Date of Award
Doctor of Philosophy (PhD)
Professor Graham Knight
This dissertation is a sociological study which examines discourses on communication technologies through public proceedings in the process which led to Canada's 1991 Broadcasting Act. The methodological basis of the study is historical, qualitative research (mainly utilizing t he transcripts of governments committee proceedings and debates). The study considers a theoretical problem. The theoretical problem involves understanding how the discourses of technological causality, technological democracy, and technological nationalism figure into the struggle over hegemony among social agents. The public proceedings which led to the 1991 Broadcasting Act, and the social agents which participated in those proceedings, provide an empirical basis for grappling with he theoretical problem. The study presents an argument in relation to the theoretical problem which it addresses. This argument suggests that: a) the discourse of technological causality played a role in the process of establishing private capital's hegemony within Canadian broadcasting; b) the discourse of technological democracy played a similar role while becoming the target of a counter hegemony which favoured community broadcasting; and c) the discourse of technological nationalism played a role in the process of securing the federal state's hegemony over its institutional components and the regions (as well as efforts to strengthen national public broadcasting), but the discourse became the focus of a counter hegemony which eventually led to its transformation.

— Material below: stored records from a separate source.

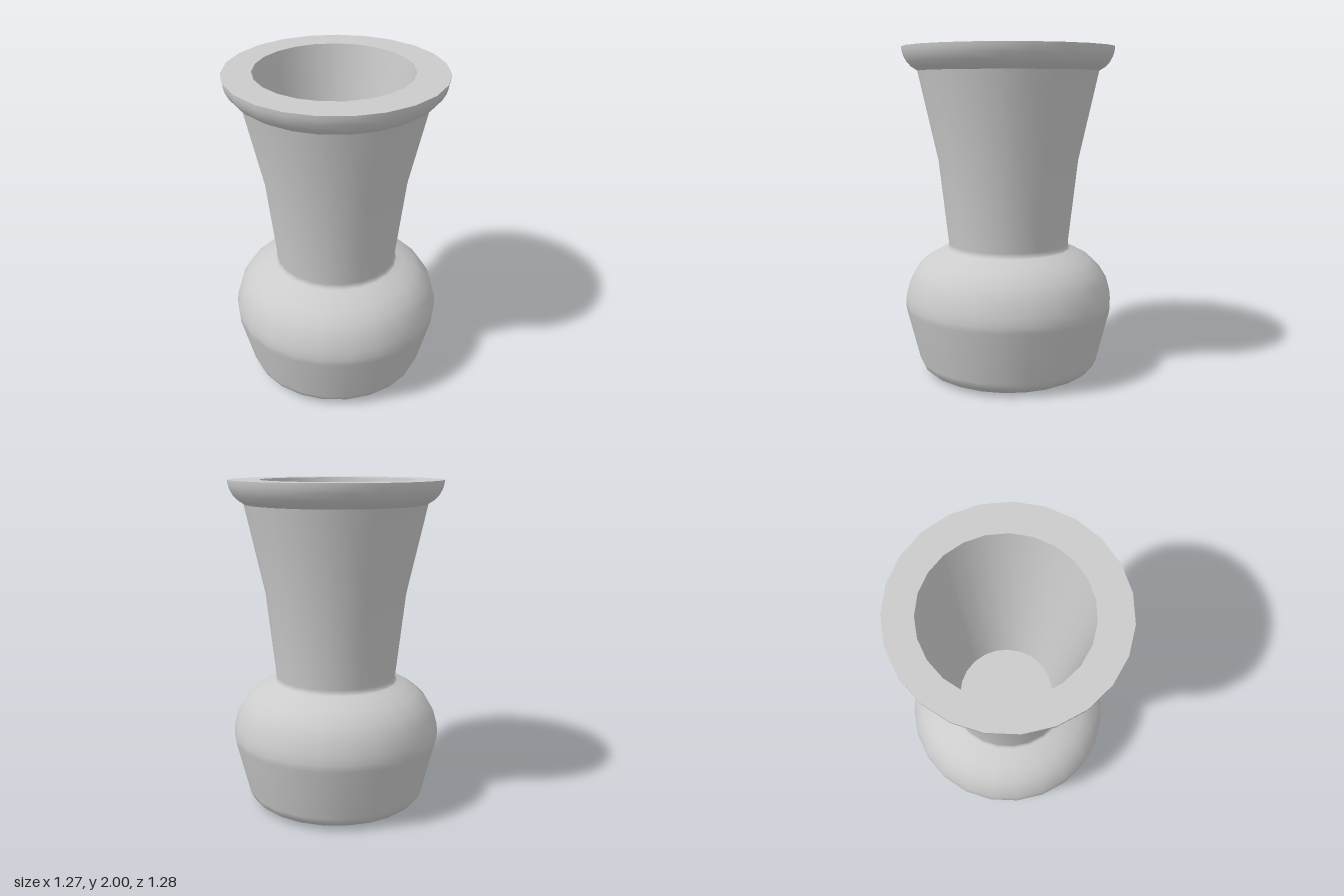
import * as THREE from 'three';

const SIDES = 23;
const HOLE_Z = -0.015; // the bore sits slightly off the axis
const material = new THREE.MeshStandardMaterial({ color: 0xcccccc });

function addMesh(group, name, geometry) {
  const mesh = new THREE.Mesh(geometry, material);
  mesh.name = name;
  group.add(mesh);
  return mesh;
}

// Revolve [radius, height] pairs, with a corner on +x
function turned(profile) {
  const points = profile.map(([r, y]) => new THREE.Vector2(r, y));
  return new THREE.LatheGeometry(points, SIDES, Math.PI / 2);
}

// Corners of a regular polygon, starting on +x
function ring(radius, cy = 0) {
  return Array.from({ length: SIDES }, (_, i) => {
    const a = (i / SIDES) * Math.PI * 2;
    return new THREE.Vector2(radius * Math.cos(a), cy + radius * Math.sin(a));
  });
}

export function createModel() {
  const vase = new THREE.Group();
  vase.name = 'vase';

  // Bulbous base flowing into the flared neck
  addMesh(vase, 'body', turned([
    [0, 0], [0.44, 0], [0.475, 0.007], [0.512, 0.026], [0.54, 0.052], [0.558, 0.09],
    [0.638, 0.41], [0.64, 0.45], [0.635, 0.5], [0.612, 0.585], [0.57, 0.655],
    [0.51, 0.715], [0.43, 0.76], [0.385, 0.778], [0.373, 0.788], [0.37, 0.81],
    [0.428, 1.32], [0.548, 1.86],
  ]));

  // Rounded collar around the mouth
  addMesh(vase, 'collar', turned([
    [0.548, 1.86], [0.583, 1.882], [0.61, 1.91], [0.629, 1.945], [0.638, 1.975], [0.64, 2],
  ]));

  // Flat lip with the opening cut through it
  const lipShape = new THREE.Shape(ring(0.64));
  lipShape.holes.push(new THREE.Path(ring(0.46, -HOLE_Z)));
  const lip = addMesh(vase, 'lip', new THREE.ShapeGeometry(lipShape).rotateX(-Math.PI / 2));
  lip.position.y = 2;

  // Tapered bore and its floor
  const bore = addMesh(vase, 'bore', turned([[0.46, 2], [0.295, 0.8]]));
  bore.position.z = HOLE_Z;
  const floor = addMesh(vase, 'boreFloor', new THREE.CircleGeometry(0.295, SIDES).rotateX(-Math.PI / 2));
  floor.position.set(0, 0.8, HOLE_Z);

  return vase;
}
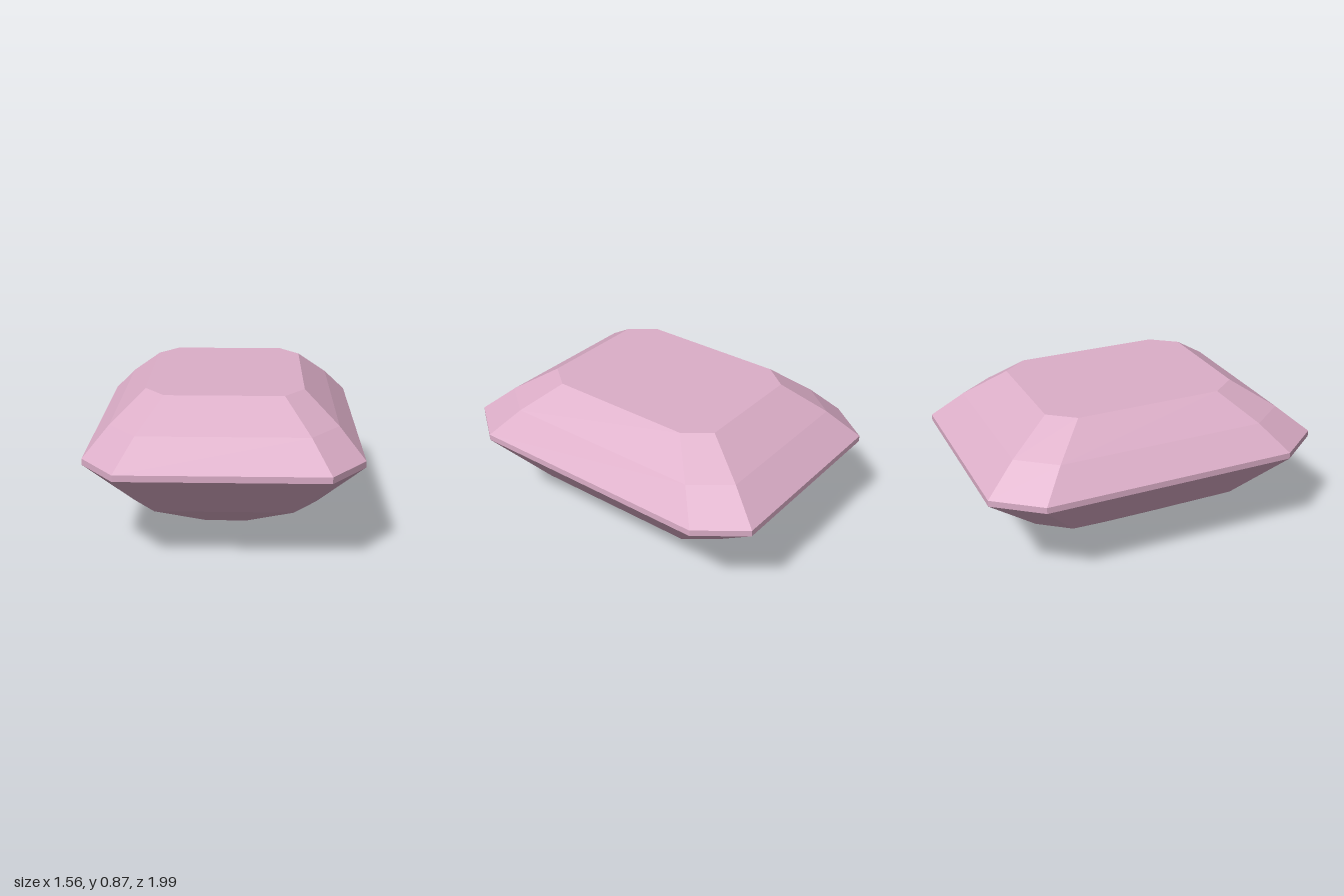
import * as THREE from 'three';

// Step-cut gem: one octagonal outline, scaled at each height.
const HALF_X = 0.748, HALF_Z = 0.972, CUT = 0.743, TURN = 0.045;

// Outline corners, running from +z towards +x.
const outline = [
  [CUT, 1], [1, CUT], [1, -CUT], [CUT, -1],
  [-CUT, -1], [-1, -CUT], [-1, CUT], [-CUT, 1],
].map(([x, z]) => [x * HALF_X, z * HALF_Z]);

const corner = ([scale, y], i) => {
  const [x, z] = outline[i % 8];
  return [x * scale, y, z * scale];
};

function facetGeometry(triangles) {
  const g = new THREE.BufferGeometry();
  g.setAttribute('position', new THREE.Float32BufferAttribute(triangles.flat(), 3));
  g.computeVertexNormals(); // unshared corners keep each facet flat
  return g;
}

// Bands of facets between consecutive rings, listed bottom to top as [scale, y].
function bands(rings) {
  const t = [];
  for (let r = 0; r < rings.length - 1; r++) {
    for (let i = 0; i < 8; i++) {
      const a = corner(rings[r], i), b = corner(rings[r], i + 1);
      const c = corner(rings[r + 1], i + 1), d = corner(rings[r + 1], i);
      t.push(a, b, c, a, c, d);
    }
  }
  return facetGeometry(t);
}

// Flat octagon closing a ring.
function cap(ring, up) {
  const t = [];
  for (let i = 0; i < 8; i++) {
    const a = corner(ring, i), b = corner(ring, i + 1);
    t.push([0, ring[1], 0], ...(up ? [a, b] : [b, a]));
  }
  return facetGeometry(t);
}

export function createModel() {
  const gem = new THREE.Group();
  gem.name = 'gem';
  const pink = new THREE.MeshStandardMaterial({ color: 0xdcaec8, flatShading: true });
  pink.name = 'pink';

  const culet = [0.216, 0], lowerStep = [0.68, 0.24];
  const girdleLow = [1, 0.525], girdleHigh = [1, 0.56];
  const upperStep = [0.82, 0.71], table = [0.579, 0.865];

  const parts = {
    culet: cap(culet, false),
    pavilion: bands([culet, lowerStep, girdleLow]),
    girdle: bands([girdleLow, girdleHigh]),
    crown: bands([girdleHigh, upperStep, table]),
    table: cap(table, true),
  };
  for (const [name, geometry] of Object.entries(parts)) {
    const mesh = new THREE.Mesh(geometry, pink);
    mesh.name = name;
    gem.add(mesh);
  }

  // The stone sits slightly turned.
  gem.rotation.y = TURN;
  return gem;
}
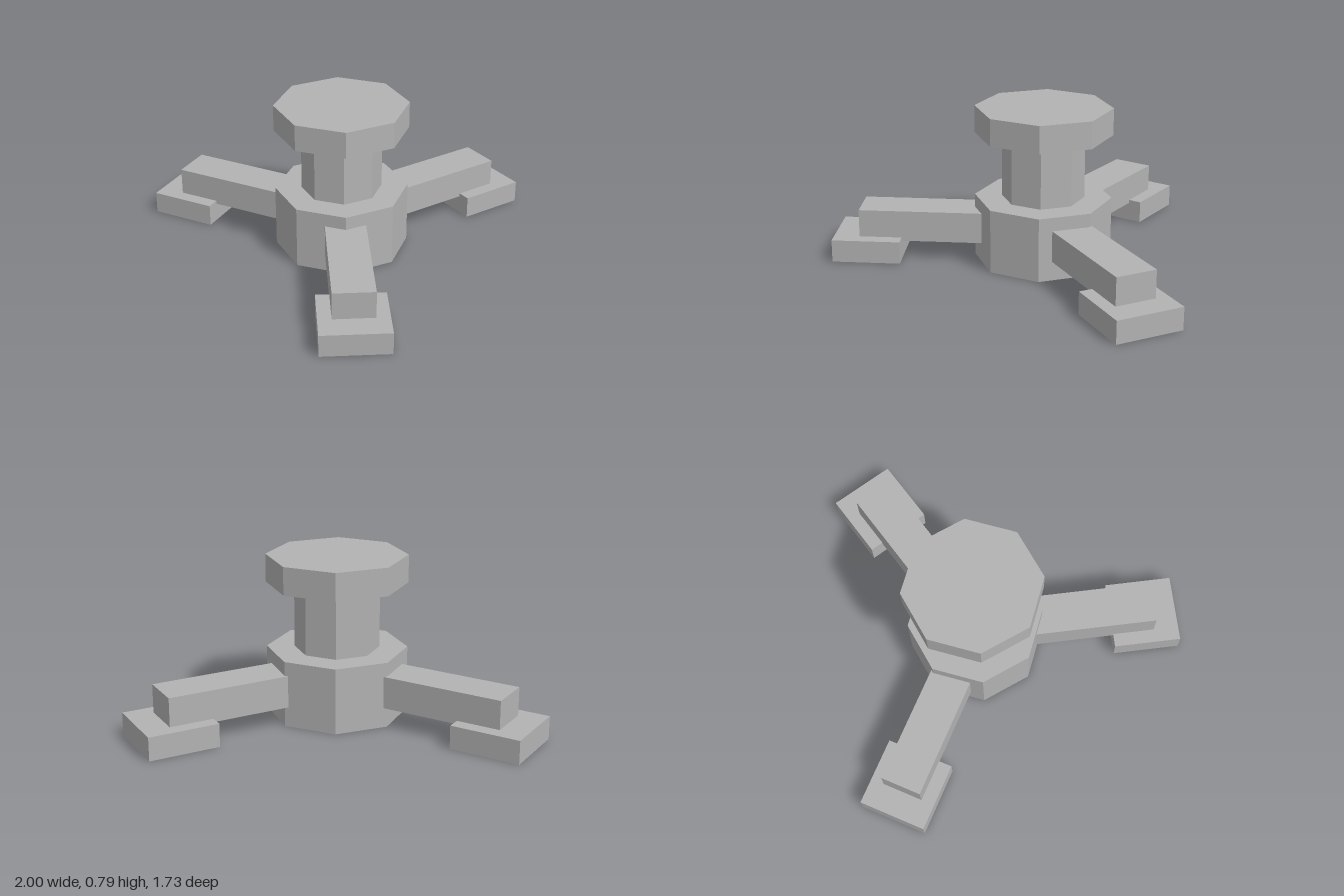
import * as THREE from 'three';

export function createModel() {
  const model = new THREE.Group();
  const grey = new THREE.MeshStandardMaterial({ color: 0xb3b3b3 });
  grey.name = 'grey';

  const add = (parent, name, geometry, y, z = 0) => {
    // flat facets without shared normals
    const flat = geometry.toNonIndexed();
    flat.computeVertexNormals();
    const mesh = new THREE.Mesh(flat, grey);
    mesh.name = name;
    mesh.position.set(0, y, z);
    parent.add(mesh);
  };

  // Octagonal column, one corner pointing to the front
  const column = new THREE.Group();
  column.name = 'column';
  column.position.z = -0.19;
  model.add(column);
  const octagon = (name, radius, y0, y1) =>
    add(column, name, new THREE.CylinderGeometry(radius, radius, y1 - y0, 8), (y0 + y1) / 2);
  octagon('hub', 0.345, 0, 0.325);
  octagon('neck', 0.208, 0.325, 0.652);
  octagon('cap', 0.345, 0.652, 0.79);

  // Three legs, each an arm resting on a square foot
  for (let i = 0; i < 3; i++) {
    const leg = new THREE.Group();
    leg.name = ['frontLeg', 'backLeftLeg', 'backRightLeg'][i];
    leg.position.z = -0.19;
    leg.rotation.y = (i * Math.PI * 2) / 3;
    add(leg, 'arm', new THREE.BoxGeometry(0.208, 0.158, 0.725), 0.177, 0.5625);
    add(leg, 'foot', new THREE.BoxGeometry(0.345, 0.115, 0.345), 0.0575, 0.8825);
    model.add(leg);
  }
  return model;
}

Young, David Andrew, "Discourses on Communication Technologies" (1998). Open Access Dissertations and Theses. Paper 2049.
McMaster University Library